EXERCISE: Your answer should consist of the lines in the listing that hold "trims".

SOURCE INFORMATION:
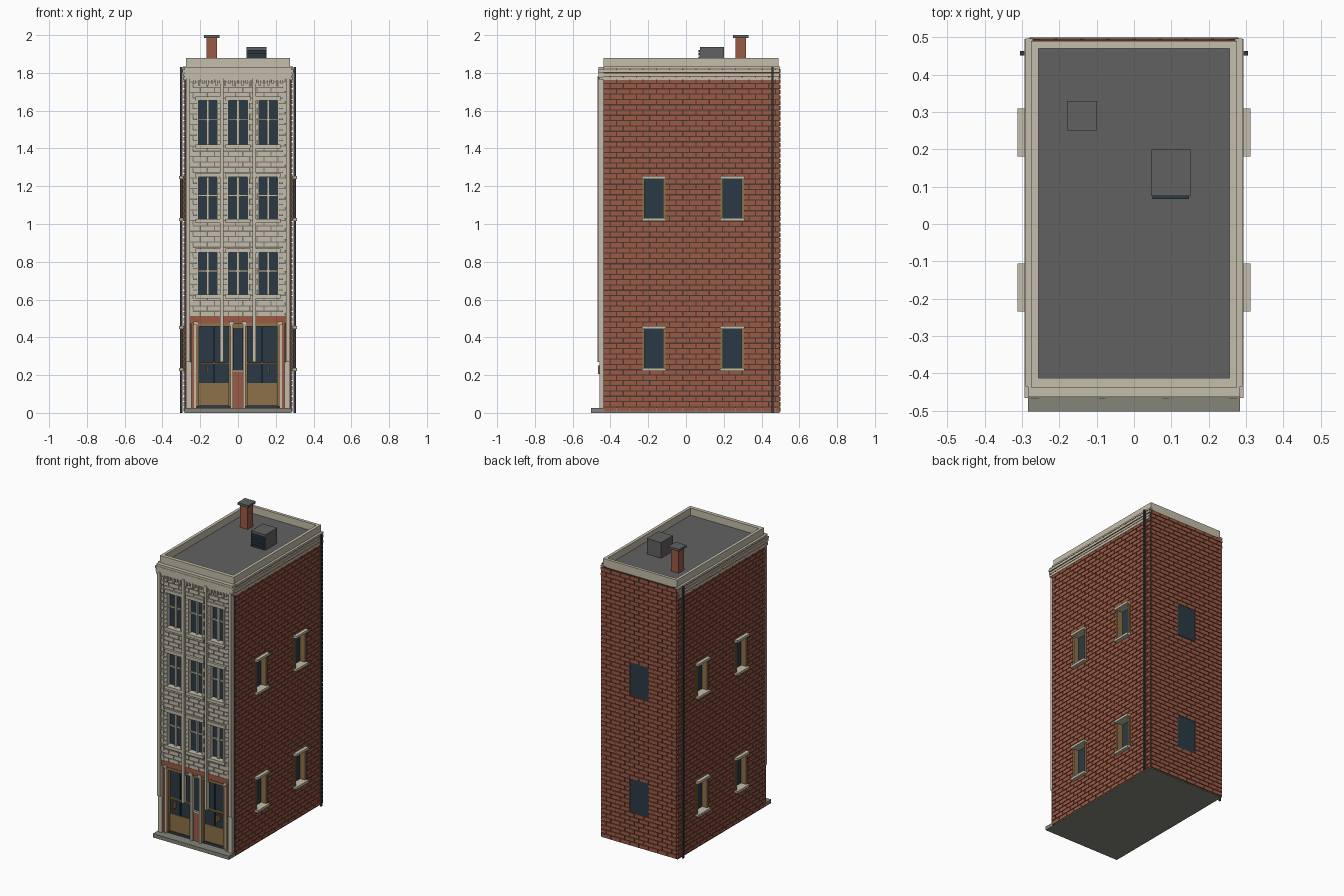
import bpy, bmesh

cube = bpy.data.objects.get("Cube")
if cube:
    bpy.data.objects.remove(cube, do_unlink=True)


def material(name, r, g, b):
    m = bpy.data.materials.new(name)
    m.use_nodes = True
    m.diffuse_color = (r, g, b, 1)
    m.node_tree.nodes["Principled BSDF"].inputs["Base Color"].default_value = (r, g, b, 1)
    return m


BRICK = material("red_brick", 0.335, 0.102, 0.058)
MORTAR = material("dark_mortar", 0.065, 0.038, 0.03)
STONE = material("pale_stone", 0.55, 0.51, 0.405)
JOINT = material("stone_joint", 0.20, 0.19, 0.16)
ROOF = material("grey_roofing", 0.12, 0.12, 0.12)
GLASS = material("dark_glass", 0.024, 0.042, 0.058)
WOOD = material("brown_wood", 0.27, 0.165, 0.065)
METAL = material("dark_metal", 0.034, 0.038, 0.045)
PAVING = material("paving", 0.24, 0.235, 0.195)


def part(name, mat, boxes):
    """One object made of boxes (x0, x1, y0, y1, z0, z1)."""
    bm = bmesh.new()
    for x0, x1, y0, y1, z0, z1 in boxes:
        vs = [bm.verts.new((x, y, z)) for z in (z0, z1)
              for x, y in ((x0, y0), (x1, y0), (x1, y1), (x0, y1))]
        bm.faces.new(vs[3::-1])
        bm.faces.new(vs[4:])
        for i in range(4):
            j = (i + 1) % 4
            bm.faces.new((vs[i], vs[j], vs[j + 4], vs[i + 4]))
    bmesh.ops.recalc_face_normals(bm, faces=bm.faces)
    mesh = bpy.data.meshes.new(name)
    bm.to_mesh(mesh)
    bm.free()
    mesh.materials.append(mat)
    ob = bpy.data.objects.new(name, mesh)
    bpy.context.collection.objects.link(ob)


def both(boxes):
    """Boxes plus their mirror images across x."""
    return list(boxes) + [(-b[1], -b[0]) + tuple(b[2:]) for b in boxes]


def place(side, u0, u1, d0, d1, z0, z1):
    """Box from along-wall range u, outward depth d and height z."""
    if side == "front":
        return (u0, u1, -d1, -d0, z0, z1)
    if side == "back":
        return (u0, u1, d0, d1, z0, z1)
    if side == "left":
        return (d0, d1, u0, u1, z0, z1)
    return (-d1, -d0, u0, u1, z0, z1)


def spans(u0, u1, holes, z):
    """Solid stretches of a wall at height z."""
    start, out = u0, []
    for h in sorted(holes):
        if h[2] < z < h[3]:
            out.append((start, h[0]))
            start = h[1]
    return out + [(start, u1)]


def masonry(side, u0, u1, z0, z1, d0, d1, holes, face, bed, length):
    """Mortar backing with proud bricks in running bond, leaving the holes open."""
    cuts = sorted({z0, z1} | {h[2] for h in holes} | {h[3] for h in holes})
    backing = [place(side, a, b, d0, d1 - 0.005, lo, hi)
               for lo, hi in zip(cuts, cuts[1:])
               for a, b in spans(u0, u1, holes, (lo + hi) / 2)]
    part(side + "_wall_mortar", bed, backing)
    rows = round((z1 - z0) / 0.028)
    course = (z1 - z0) / rows
    gap, bricks = 0.003, []
    for r in range(rows):
        lo = z0 + r * course
        for a, b in spans(u0, u1, holes, lo + course / 2):
            u = u0 - (r % 2) * length / 2
            while u < b:
                p, q = max(u + gap, a), min(u + length - gap, b)
                if q - p > 0.006:
                    bricks.append(place(side, p, q, d0, d1, lo + gap, lo + course - gap))
                u += length
    part(side + "_wall_bricks", face, bricks)


LEVELS = ((0.225, 0.455), (1.02, 1.25))
SIDE_Y = (-0.17, 0.245)

# Ground slab and solid core
part("ground_slab", PAVING, [(-0.284, 0.284, -0.502, 0.494, 0, 0.025)])
part("core", MORTAR, [(-0.255, 0.255, -0.41, 0.465, 0.025, 1.8)])

# Brick side walls with recessed windows
for side in ("left", "right"):
    holes = [(c - 0.064, c + 0.064, lo, hi) for c in SIDE_Y for lo, hi in LEVELS]
    masonry(side, -0.437, 0.495, 0.004, 1.828, 0.25, 0.289, holes, BRICK, MORTAR, 0.07)
    frames, panes, trims = [], [], []
    for a, b, lo, hi in holes:
        frames += [place(side, a, a + 0.015, 0.255, 0.295, lo, hi),
                   place(side, b - 0.015, b, 0.255, 0.295, lo, hi)]
        panes.append(place(side, a, b, 0.25, 0.258, lo, hi))
        trims += [place(side, a, b, 0.255, 0.312, lo - 0.004, lo + 0.012),
                  place(side, a, b, 0.255, 0.312, hi - 0.012, hi + 0.004)]
    part(side + "_window_frames", WOOD, frames)
    part(side + "_window_glass", GLASS, panes)
    part(side + "_window_sills_and_lintels", STONE, trims)

# Brick back wall with plain windows
holes = [(-0.07, 0.07, lo, hi) for lo, hi in LEVELS]
masonry("back", -0.28, 0.28, 0.004, 1.824, 0.46, 0.5, holes, BRICK, MORTAR, 0.07)
part("back_window_glass", GLASS, [place("back", a, b, 0.46, 0.497, lo, hi) for a, b, lo, hi in holes])

# Stone front with three rows of three windows
ROWS = ((0.62, 0.855), (1.02, 1.255), (1.415, 1.66))
openings = [(c - 0.06, c + 0.06, lo, hi) for c in (-0.16, 0, 0.16) for lo, hi in ROWS]
masonry("front", -0.275, 0.275, 0.51, 1.78, 0.40, 0.452, openings, STONE, JOINT, 0.075)
frames, panes, trims, bars = [], [], [], []
for a, b, lo, hi in openings:
    c, mid = (a + b) / 2, lo + (hi - lo) * 0.56
    panes.append(place("front", a, b, 0.40, 0.425, lo, hi))
    frames += [place("front", a, a + 0.011, 0.41, 0.456, lo, hi),
               place("front", b - 0.011, b, 0.41, 0.456, lo, hi)]
    bars += [place("front", c - 0.007, c + 0.007, 0.41, 0.440, lo, hi),
             place("front", a, b, 0.41, 0.435, mid - 0.005, mid + 0.005)]
    trims += [place("front", a - 0.006, b + 0.006, 0.41, 0.466, lo - 0.014, lo + 0.006),
              place("front", a - 0.006, b + 0.006, 0.41, 0.463, hi - 0.006, hi + 0.016)]
part("front_window_glass", GLASS, panes)
part("front_window_frames", STONE, frames)
part("front_window_bars", STONE, bars)
part("front_window_sills_and_lintels", STONE, trims)

# Slender pilasters, corner blocks and bracket row
part("inner_pilasters", STONE, both([(0.076, 0.094, -0.468, -0.44, 0.27, 1.78)]))
part("corner_pilasters", STONE, both([(0.255, 0.276, -0.467, -0.42, 0.27, 1.78),
                                      (0.247, 0.276, -0.458, -0.42, 0.025, 0.27)]))
part("corner_blocks", STONE, both([(0.236, 0.256, -0.458, -0.43, 0.525 + i * 0.056, 0.551 + i * 0.056)
                                   for i in range(22)]))
part("cornice_brackets", STONE, [(x - 0.006, x + 0.006, -0.463, -0.44, 1.745 - (i % 2) * 0.012, 1.78)
                                 for i, x in enumerate(-0.23 + k * 0.023 for k in range(21))])

# Shop front: brick surround, timber doors and stone posts
part("shop_surround", BRICK, both([(0.232, 0.25, -0.445, -0.40, 0.025, 0.51)])
     + [(-0.255, 0.255, -0.452, -0.40, 0.474, 0.512), (-0.028, 0.028, -0.438, -0.40, 0.025, 0.22)])
part("shop_glass", GLASS, both([(0.04, 0.215, -0.425, -0.40, 0.15, 0.468)])
     + [(-0.024, 0.024, -0.43, -0.40, 0.22, 0.45)])
part("shop_timber", WOOD, both([
    (0.04, 0.215, -0.432, -0.40, 0.04, 0.157),
    (0.04, 0.051, -0.444, -0.40, 0.035, 0.468),
    (0.206, 0.222, -0.452, -0.40, 0.035, 0.468),
    (0.04, 0.222, -0.456, -0.40, 0.458, 0.475),
    (0.04, 0.215, -0.440, -0.40, 0.259, 0.268)])
     + [(-0.028, 0.028, -0.435, -0.40, 0.45, 0.475)])
part("door_dividers", METAL, both([(0.125, 0.131, -0.434, -0.41, 0.157, 0.456)])
     + both([(0.04, 0.215, -0.436, -0.40, 0.025, 0.041)]))
part("shop_posts", STONE, both([(0.026, 0.040, -0.454, -0.40, 0.025, 0.475),
                                (0.221, 0.232, -0.452, -0.40, 0.025, 0.475),
                                (0.02, 0.046, -0.460, -0.40, 0.468, 0.485),
                                (0.212, 0.236, -0.460, -0.40, 0.468, 0.485)])
     + [(-0.028, 0.028, -0.444, -0.40, 0.218, 0.228)])
part("door_handles", WOOD, both([(0.16, 0.168, -0.466, -0.43, 0.205, 0.25)]))

# Cornice bands with brick showing between them on the sides
part("cornice_bands", STONE, [(-0.292, 0.292, -0.458, 0.492, 1.763, 1.778),
                              (-0.291, 0.291, -0.462, 0.492, 1.784, 1.798),
                              (-0.293, 0.293, -0.466, 0.495, 1.803, 1.817),
                              (-0.284, 0.284, -0.464, -0.43, 1.77, 1.832)])

# Parapet and roof
part("parapet", STONE, both([(0.256, 0.276, -0.438, 0.49, 1.825, 1.88),
                             (0.27, 0.291, -0.435, 0.497, 1.824, 1.834)])
     + [(-0.256, 0.256, -0.438, -0.413, 1.825, 1.88), (-0.256, 0.256, 0.47, 0.49, 1.825, 1.88)])
part("roof_deck", ROOF, [(-0.257, 0.257, -0.414, 0.471, 1.80, 1.832)])

# Chimney with cap
part("chimney_stack", BRICK, [(-0.167, -0.111, 0.262, 0.318, 1.83, 1.985)])
part("chimney_cap", ROOF, [(-0.179, -0.099, 0.25, 0.33, 1.985, 2.0)])

# Roof ventilation unit with louvred front
part("vent_unit", ROOF, [(0.045, 0.152, 0.075, 0.2, 1.83, 1.937)])
part("vent_louvres", GLASS, [(0.05, 0.147, 0.067, 0.08, 1.84 + i * 0.017, 1.853 + i * 0.017)
                             for i in range(5)])

# Rain pipes
part("rain_pipes", METAL, both([(0.294, 0.306, 0.452, 0.464, 0, 1.83)]))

SOLUTION TO THIS TASK:
    frames, panes, trims = [], [], []
        trims += [place(side, a, b, 0.255, 0.312, lo - 0.004, lo + 0.012),
    part(side + "_window_sills_and_lintels", STONE, trims)
frames, panes, trims, bars = [], [], [], []
    trims += [place("front", a - 0.006, b + 0.006, 0.41, 0.466, lo - 0.014, lo + 0.006),
part("front_window_sills_and_lintels", STONE, trims)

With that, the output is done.